Obviously, there are many instances where people do behave like actual allies (where I don’t need to wrap quotes around the term) and do step up and support our plight — i.e. People coming out in droves to donate blood for the Orlando shooting victims, where men who have sex with men are, by law, unable to. And there are plenty of cis-hetero people who come into our spaces with full cognizance and respect of where they are, in many cases adding to the space. When this happens, I think it’s great…but fact is, that’s just not always the case.

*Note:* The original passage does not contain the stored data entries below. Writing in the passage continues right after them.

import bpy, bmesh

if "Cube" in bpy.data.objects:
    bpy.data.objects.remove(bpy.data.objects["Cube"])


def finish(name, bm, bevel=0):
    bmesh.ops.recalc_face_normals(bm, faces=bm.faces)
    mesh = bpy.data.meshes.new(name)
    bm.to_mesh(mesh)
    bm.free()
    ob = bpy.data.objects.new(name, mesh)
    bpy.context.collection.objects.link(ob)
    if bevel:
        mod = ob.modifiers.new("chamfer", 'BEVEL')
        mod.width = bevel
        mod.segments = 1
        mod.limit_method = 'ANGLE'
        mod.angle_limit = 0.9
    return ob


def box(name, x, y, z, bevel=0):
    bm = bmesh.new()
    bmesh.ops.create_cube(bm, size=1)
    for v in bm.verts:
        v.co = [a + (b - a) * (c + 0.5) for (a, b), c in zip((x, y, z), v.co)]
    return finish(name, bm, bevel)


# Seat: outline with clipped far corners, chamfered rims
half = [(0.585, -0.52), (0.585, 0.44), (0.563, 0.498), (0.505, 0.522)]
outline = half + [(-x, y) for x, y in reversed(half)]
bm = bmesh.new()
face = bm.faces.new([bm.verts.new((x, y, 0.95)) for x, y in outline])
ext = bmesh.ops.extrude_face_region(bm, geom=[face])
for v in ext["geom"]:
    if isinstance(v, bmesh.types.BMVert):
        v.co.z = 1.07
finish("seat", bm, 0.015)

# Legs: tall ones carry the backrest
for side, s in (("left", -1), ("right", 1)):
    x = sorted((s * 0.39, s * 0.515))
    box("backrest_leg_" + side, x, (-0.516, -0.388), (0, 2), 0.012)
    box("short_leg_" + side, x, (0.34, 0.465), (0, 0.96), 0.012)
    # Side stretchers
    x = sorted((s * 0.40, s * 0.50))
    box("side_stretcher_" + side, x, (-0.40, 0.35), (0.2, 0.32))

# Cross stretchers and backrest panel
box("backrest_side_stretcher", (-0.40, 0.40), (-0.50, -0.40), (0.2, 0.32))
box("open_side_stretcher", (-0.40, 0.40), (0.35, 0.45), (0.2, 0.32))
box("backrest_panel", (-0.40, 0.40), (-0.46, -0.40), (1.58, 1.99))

I think, instead of grasping at any glimmer of “tolerance” (hate that word, by the way) and “acceptance” that we can get from these “all-lies,” we need to be looking at the kind of relationships we actually have with them more critically. If, in spaces built primarily for LBGTQ people, cisgender, heterosexual people are finding more safety for themselves than us; if cisgender, heterosexual people are in positions where they capitalize on the “gay dollar” more than most, actual LBGTQ people do; if many people within our own community would rather seek out solidarity (no matter how hollow or exploitative) with cisgender, heterosexual people before other people within our own community (i.e. white gays vs queer people of color, or bisexuals, or asexuals, or trans people, etc.)…if this is all the case, then we should be analyzing this situation more carefully, and looking at what we consider an “ally” more critically.
For me, personally, I find that, while there are many who are truly supporters of the LGBTQ community, there are so many “All-lies” who are simply consumers of the culture that, in lieu of seeking out their presence and acceptance within queer spaces, I’d rather focus on centering LGBTQ people in the spaces that are supposed to be for us, and not have their presence, at all. I think, the sooner we learn to collectively shift our focus from gaining approval of “all-lies” (as well as bigoted people who will never see it for us, regardless), the sooner we can build a true community that seeks freedom for all LGBTQ people.